- (b) No poles of X(z) are included in the ROC of X(z), poles of X(z) shape the ROC. E.g. if X(z) has a pole at 0, then z = 0 is not included in the ROC.
- (c) For Right Sided x[n], the ROC of X(z):
- (i) is generally defined by |z| > z
_{0}(outside a circle in the z-plane) - (ii) includes $ \infty $ if n
_{0}≥ 0 - (iii) z = 0 could possibly be included in the ROC
- (iv) the farthest pole from the origin lies just inside |z
_{0}|

- (i) is generally defined by |z| > z
- (d) For Left Sided x[n], the ROC of X(z):
- (i) is generally defined by |z| < z
_{0}(inside a circle in the z-plane) - (ii) includes z = 0 if n
_{0}≤ 0 - (iii) z = $ \infty $ could possibly be included
- (iv) the nearest pole to the origin lies just outside of |z
_{0}|

- (i) is generally defined by |z| < z
- (e) For Both Sided x[n], the ROC of X(z):
- (i) is generally a ring in the z-plane such as z
_{1}< |z| < z_{2} - (ii) does not include z = 0 or z = $ \infty $

- (i) is generally a ring in the z-plane such as z
- (f) For finite duration x[n] (neither sided), the ROC of X(z):
- (i) includes the entire complex plane
- (ii) x[n] has no poles except maybe z = 0 or z = $ \infty $
- (iii) if for x[n], n
_{1}≥ 0, z = $ \infty $ is included - (iv) if for x[n], n
_{2}≤ 0, z = 0 is included - (v) if n
_{1}< 0 and n_{2}> 0, then neither z = 0 or z = $ \infty $ is included

## LTI Systems and Z Transform Properties

(1) System Stability

An LTI System with impulse response h[n] is BIBO stable if h[n] is absolutely summable.

- (a) This is a condition for the DTFT to exist, so it must also be true that the ROC of H(z) contains the unit circle in the z-plane.
- (b) This implies that the poles of a right sided h[n] must be inside the unit circle and poles of a left sided h[n] must be outside of the unit circle in the z-plane for h[n] to be BIBO stable.

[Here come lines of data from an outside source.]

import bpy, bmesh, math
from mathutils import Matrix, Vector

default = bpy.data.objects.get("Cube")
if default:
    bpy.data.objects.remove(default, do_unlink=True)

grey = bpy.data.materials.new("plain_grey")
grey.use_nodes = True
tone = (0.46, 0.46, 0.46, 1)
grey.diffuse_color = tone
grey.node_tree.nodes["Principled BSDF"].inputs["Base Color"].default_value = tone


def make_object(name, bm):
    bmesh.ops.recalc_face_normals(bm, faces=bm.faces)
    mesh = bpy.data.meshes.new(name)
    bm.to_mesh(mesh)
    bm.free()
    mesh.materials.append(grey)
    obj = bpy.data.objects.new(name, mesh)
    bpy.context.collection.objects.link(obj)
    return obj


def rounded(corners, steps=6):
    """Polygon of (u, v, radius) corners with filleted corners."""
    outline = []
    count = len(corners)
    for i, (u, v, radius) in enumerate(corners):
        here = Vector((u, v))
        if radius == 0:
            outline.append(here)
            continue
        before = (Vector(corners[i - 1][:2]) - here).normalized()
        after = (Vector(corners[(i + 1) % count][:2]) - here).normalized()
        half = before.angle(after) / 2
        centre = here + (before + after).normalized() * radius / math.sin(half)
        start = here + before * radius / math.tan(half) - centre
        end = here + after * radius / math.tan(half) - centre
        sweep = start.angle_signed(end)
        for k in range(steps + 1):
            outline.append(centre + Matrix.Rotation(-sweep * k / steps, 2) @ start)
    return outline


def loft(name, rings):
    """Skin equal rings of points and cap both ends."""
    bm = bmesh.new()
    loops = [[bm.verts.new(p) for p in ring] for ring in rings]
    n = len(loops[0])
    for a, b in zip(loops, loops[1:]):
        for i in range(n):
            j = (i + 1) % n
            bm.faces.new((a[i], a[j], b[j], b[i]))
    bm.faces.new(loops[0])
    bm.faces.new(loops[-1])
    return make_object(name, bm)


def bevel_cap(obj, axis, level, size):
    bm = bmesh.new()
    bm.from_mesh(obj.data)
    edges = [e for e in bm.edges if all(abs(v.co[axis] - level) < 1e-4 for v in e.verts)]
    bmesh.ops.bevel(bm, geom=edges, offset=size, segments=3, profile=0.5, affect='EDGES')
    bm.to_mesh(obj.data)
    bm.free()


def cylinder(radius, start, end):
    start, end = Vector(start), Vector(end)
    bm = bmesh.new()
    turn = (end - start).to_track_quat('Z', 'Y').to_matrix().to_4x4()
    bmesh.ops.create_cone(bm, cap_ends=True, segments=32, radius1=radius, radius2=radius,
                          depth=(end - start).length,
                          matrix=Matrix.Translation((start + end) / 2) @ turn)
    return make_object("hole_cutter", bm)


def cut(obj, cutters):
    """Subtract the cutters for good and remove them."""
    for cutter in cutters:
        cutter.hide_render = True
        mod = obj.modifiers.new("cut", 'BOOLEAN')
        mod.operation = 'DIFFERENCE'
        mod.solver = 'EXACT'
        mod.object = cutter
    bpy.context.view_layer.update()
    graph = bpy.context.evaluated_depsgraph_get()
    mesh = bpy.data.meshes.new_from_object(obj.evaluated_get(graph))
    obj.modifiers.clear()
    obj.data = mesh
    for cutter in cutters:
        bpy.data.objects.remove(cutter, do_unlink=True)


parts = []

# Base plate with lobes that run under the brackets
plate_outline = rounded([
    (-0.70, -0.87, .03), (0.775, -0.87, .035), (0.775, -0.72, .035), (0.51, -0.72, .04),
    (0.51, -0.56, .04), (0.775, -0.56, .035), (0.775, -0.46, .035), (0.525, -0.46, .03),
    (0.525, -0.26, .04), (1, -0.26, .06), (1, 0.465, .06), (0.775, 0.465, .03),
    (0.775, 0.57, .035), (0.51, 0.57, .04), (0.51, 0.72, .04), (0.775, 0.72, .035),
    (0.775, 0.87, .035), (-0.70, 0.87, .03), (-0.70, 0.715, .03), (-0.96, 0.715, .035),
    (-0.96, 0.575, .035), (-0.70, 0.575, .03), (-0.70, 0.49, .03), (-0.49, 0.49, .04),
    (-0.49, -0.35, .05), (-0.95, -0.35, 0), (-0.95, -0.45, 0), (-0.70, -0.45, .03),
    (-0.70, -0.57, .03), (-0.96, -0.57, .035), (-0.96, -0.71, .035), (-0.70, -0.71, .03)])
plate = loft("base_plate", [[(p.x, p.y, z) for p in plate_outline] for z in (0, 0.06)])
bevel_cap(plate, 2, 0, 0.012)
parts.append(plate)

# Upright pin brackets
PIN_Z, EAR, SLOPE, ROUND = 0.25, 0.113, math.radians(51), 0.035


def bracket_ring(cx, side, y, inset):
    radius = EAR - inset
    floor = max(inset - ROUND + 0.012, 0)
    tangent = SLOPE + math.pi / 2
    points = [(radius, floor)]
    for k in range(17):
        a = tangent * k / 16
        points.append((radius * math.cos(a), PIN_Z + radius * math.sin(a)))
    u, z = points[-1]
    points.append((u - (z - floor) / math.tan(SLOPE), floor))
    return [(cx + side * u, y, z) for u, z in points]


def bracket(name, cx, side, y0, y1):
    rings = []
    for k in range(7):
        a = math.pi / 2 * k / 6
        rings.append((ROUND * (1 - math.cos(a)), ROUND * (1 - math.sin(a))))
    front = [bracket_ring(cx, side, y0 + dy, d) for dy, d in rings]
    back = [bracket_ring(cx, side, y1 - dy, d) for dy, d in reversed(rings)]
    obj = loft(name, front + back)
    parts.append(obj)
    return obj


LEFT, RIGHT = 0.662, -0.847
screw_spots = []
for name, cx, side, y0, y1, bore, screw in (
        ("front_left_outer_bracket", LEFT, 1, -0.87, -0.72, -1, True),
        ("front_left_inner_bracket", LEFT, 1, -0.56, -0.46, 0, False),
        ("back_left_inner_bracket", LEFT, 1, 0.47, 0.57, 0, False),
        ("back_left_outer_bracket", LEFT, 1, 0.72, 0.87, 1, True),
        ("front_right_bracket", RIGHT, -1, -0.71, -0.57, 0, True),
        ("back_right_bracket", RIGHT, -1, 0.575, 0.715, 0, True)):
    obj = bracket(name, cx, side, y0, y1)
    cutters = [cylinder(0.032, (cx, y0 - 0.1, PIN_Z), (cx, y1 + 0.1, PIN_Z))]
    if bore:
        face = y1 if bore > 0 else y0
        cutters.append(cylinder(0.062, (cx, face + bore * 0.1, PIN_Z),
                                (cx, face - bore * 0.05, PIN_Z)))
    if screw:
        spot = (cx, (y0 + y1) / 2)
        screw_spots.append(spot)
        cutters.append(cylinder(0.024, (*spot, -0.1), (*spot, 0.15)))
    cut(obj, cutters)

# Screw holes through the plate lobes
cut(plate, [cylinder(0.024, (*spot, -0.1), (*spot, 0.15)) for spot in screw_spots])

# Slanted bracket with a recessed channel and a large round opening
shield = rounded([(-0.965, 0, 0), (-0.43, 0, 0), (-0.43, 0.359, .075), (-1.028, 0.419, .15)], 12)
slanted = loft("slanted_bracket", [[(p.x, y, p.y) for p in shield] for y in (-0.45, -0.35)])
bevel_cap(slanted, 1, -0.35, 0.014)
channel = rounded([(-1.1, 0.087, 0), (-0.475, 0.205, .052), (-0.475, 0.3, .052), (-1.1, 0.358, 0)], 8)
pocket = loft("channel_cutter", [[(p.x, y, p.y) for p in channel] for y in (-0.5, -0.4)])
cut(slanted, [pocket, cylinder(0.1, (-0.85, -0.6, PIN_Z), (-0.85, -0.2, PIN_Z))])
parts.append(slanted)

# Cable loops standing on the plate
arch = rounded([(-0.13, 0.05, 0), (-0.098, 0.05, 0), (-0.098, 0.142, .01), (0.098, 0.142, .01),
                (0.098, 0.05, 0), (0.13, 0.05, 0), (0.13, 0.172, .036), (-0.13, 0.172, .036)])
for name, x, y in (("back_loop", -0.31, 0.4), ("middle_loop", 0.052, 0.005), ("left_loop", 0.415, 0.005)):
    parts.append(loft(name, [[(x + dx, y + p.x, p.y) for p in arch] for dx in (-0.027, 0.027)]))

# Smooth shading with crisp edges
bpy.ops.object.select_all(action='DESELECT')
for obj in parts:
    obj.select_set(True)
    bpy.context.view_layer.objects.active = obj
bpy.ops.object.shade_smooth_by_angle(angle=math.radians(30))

(2) Causal LTI Systems From statements in (1) and (c) above, a few conclusions about causal system can be made:

- (a) The ROC of H(z) includes z = $ \infty $ and |z| > z
_{0} - (b) For H(z) to be BIBO stable, it must have poles inside the unit circle in the z-plane.
- (c) H(z) must have more poles than zeros.
- One possible reasoning: Assuming that a causal system has the ROC defined in (a), then assuming H(z) has more zeros than poles would be a contradiction, since H(z) can could then be decomposed by long division or partial fractions into a function of z that diverges in the region |z| > z
_{0}and $ \infty $. Simply taking the limit of H(z) as z approaches $ \infty $ would show a contradiction since the ROC would not include z = $ \infty $.